> _What you will do_
Look through the listing below for the word "inputs" and copy every line where it occurs.

> _Data provided_

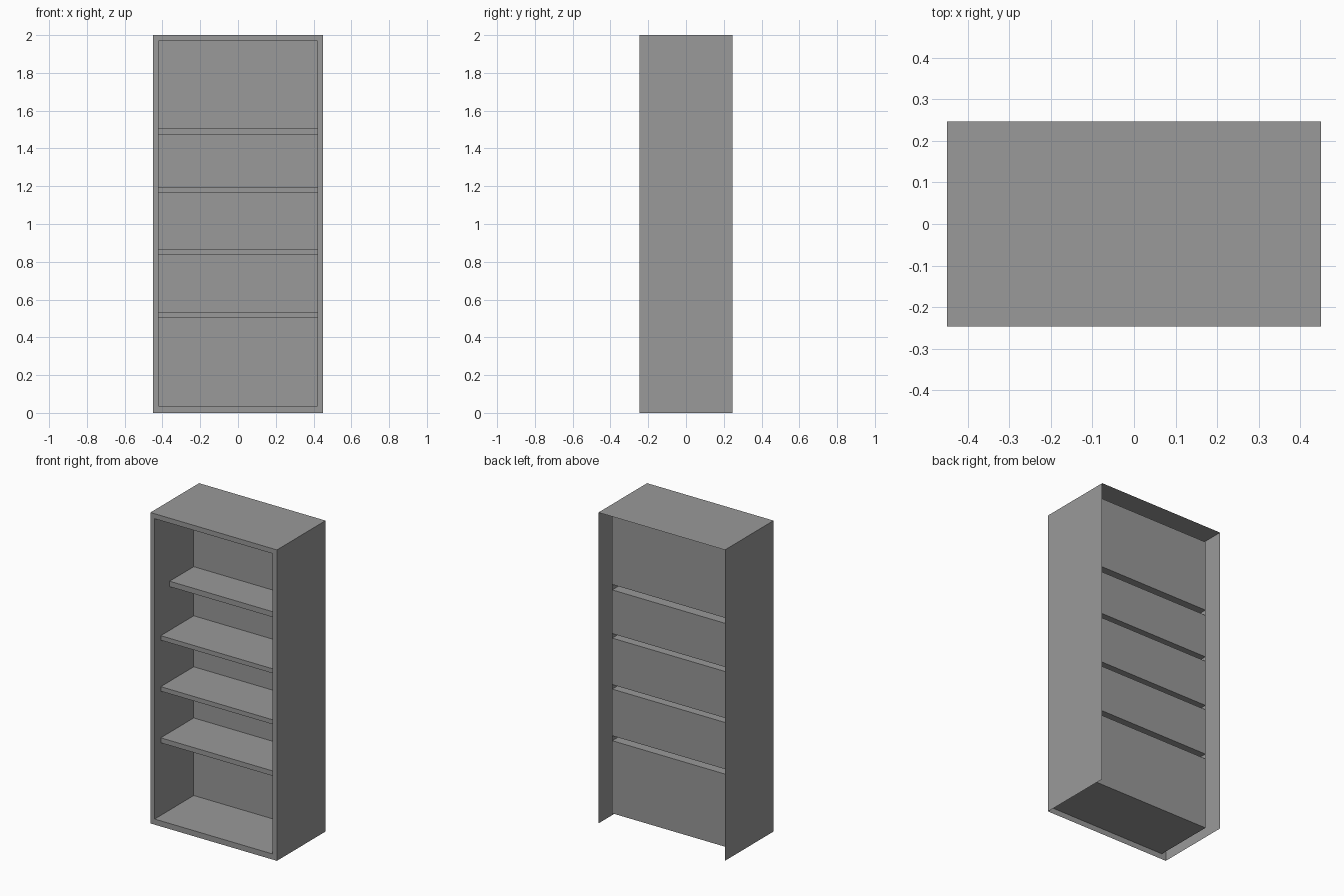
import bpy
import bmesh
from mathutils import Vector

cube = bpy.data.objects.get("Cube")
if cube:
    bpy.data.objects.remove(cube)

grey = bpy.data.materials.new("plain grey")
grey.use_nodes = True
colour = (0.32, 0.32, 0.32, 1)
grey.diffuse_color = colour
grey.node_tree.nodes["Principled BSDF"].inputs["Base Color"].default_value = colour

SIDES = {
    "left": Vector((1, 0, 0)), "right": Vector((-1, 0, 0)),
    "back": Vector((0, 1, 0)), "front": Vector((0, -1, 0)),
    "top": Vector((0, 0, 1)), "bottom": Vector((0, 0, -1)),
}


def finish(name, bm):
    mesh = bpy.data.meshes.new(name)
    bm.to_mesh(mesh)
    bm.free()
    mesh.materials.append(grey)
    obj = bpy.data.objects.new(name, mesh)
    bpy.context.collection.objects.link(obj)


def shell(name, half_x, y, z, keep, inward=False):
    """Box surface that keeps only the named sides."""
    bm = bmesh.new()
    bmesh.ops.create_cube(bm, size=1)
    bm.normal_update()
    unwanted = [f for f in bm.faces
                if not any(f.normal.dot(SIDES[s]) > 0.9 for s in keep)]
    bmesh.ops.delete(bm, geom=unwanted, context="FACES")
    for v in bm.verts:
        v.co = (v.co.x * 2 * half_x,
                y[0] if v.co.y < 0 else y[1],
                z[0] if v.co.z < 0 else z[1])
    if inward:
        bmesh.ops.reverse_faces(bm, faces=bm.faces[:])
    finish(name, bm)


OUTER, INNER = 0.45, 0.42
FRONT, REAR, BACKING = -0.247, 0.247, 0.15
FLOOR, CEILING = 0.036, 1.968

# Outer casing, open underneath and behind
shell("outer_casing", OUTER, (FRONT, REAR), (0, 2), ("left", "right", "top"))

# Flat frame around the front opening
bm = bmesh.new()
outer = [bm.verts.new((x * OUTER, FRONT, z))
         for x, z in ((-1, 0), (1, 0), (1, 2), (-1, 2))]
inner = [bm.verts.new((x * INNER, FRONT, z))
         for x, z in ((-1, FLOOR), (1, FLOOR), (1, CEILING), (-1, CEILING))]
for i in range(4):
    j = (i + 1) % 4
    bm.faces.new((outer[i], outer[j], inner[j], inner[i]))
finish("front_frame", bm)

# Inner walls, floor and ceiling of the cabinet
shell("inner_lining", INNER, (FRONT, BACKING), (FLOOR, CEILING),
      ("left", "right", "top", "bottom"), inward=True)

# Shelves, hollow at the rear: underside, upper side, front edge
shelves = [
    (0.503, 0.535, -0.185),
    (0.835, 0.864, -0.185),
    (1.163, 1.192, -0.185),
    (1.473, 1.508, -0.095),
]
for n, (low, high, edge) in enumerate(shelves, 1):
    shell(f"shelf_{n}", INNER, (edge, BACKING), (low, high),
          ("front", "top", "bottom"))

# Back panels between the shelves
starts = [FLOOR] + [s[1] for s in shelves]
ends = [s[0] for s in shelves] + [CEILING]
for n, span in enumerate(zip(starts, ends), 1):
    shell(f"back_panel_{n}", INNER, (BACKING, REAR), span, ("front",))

---

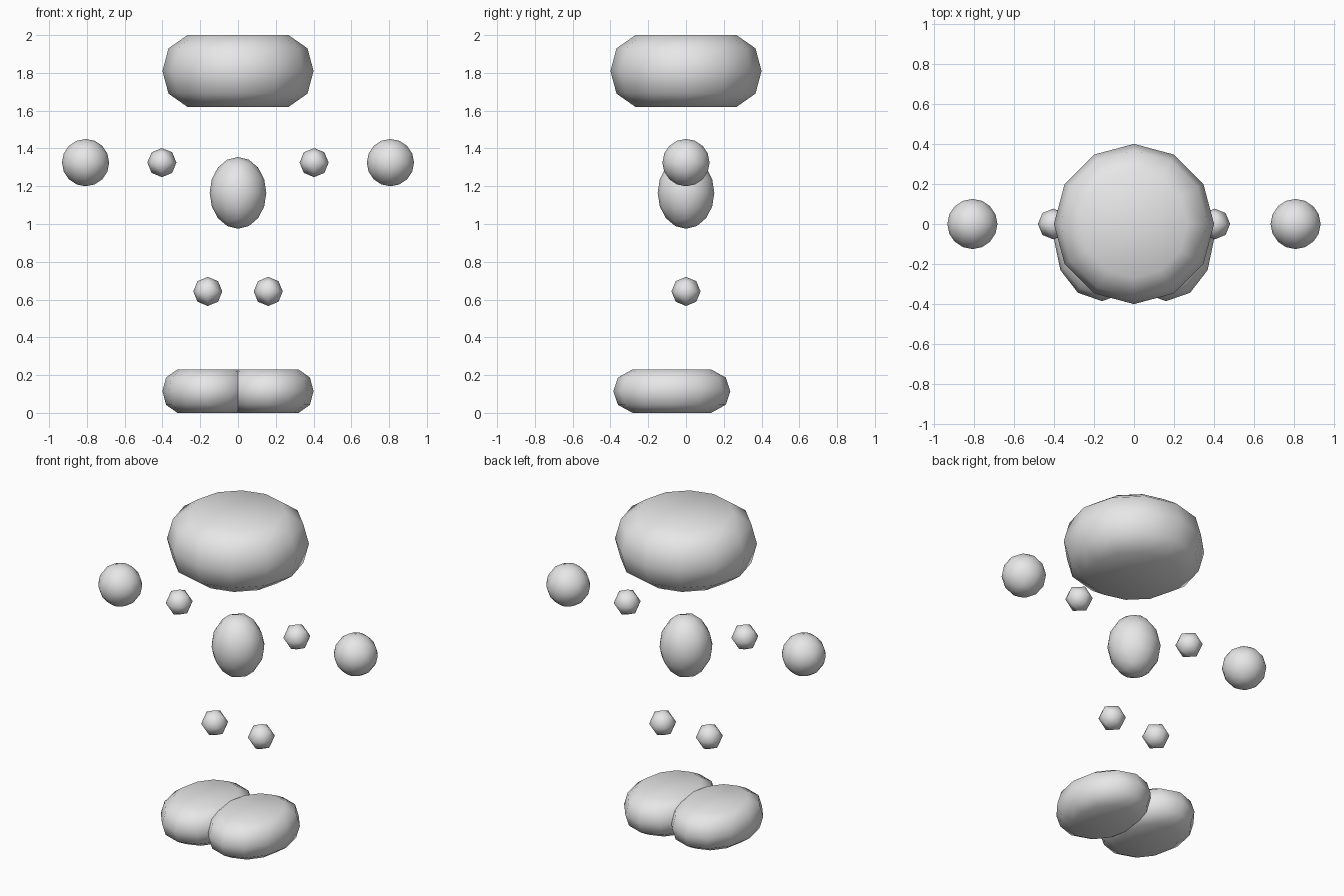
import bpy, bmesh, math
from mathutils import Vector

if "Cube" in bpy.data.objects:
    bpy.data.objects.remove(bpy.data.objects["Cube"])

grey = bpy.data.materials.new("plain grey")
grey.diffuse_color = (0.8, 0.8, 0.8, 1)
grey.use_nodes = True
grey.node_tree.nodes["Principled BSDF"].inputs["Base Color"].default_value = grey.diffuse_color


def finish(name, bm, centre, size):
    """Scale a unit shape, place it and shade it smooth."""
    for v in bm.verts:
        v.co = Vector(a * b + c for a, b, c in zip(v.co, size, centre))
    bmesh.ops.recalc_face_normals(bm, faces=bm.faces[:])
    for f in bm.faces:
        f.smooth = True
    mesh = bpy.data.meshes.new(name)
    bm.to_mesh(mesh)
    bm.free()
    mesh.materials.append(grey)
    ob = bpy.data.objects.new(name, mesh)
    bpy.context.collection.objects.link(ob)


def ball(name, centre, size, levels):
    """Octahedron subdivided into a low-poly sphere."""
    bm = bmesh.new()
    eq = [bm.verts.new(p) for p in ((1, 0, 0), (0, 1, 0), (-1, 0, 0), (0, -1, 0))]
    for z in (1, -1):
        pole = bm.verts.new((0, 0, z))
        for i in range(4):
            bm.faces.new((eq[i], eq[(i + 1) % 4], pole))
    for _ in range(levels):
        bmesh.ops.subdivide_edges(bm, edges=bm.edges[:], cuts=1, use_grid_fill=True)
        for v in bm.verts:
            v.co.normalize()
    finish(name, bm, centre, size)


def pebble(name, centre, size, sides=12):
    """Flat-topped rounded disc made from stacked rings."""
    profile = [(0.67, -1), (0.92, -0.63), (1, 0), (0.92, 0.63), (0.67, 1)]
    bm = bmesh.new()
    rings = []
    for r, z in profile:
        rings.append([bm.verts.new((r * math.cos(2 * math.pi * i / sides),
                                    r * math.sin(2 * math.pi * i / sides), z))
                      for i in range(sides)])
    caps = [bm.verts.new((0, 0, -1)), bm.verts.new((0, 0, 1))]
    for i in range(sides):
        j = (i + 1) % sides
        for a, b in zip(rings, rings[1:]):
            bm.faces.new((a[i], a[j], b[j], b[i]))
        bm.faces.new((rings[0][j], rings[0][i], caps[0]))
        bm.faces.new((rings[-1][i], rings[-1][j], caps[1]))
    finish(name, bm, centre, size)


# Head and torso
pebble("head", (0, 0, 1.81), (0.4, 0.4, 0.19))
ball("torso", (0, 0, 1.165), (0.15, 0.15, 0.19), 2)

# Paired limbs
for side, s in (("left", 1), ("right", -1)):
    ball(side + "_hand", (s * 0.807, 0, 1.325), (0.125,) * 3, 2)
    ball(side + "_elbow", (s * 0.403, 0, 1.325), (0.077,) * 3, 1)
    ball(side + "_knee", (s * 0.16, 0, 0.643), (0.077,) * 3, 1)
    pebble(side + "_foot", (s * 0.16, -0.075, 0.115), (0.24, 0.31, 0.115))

> _Written reply_
grey.node_tree.nodes["Principled BSDF"].inputs["Base Color"].default_value = colour
grey.node_tree.nodes["Principled BSDF"].inputs["Base Color"].default_value = grey.diffuse_color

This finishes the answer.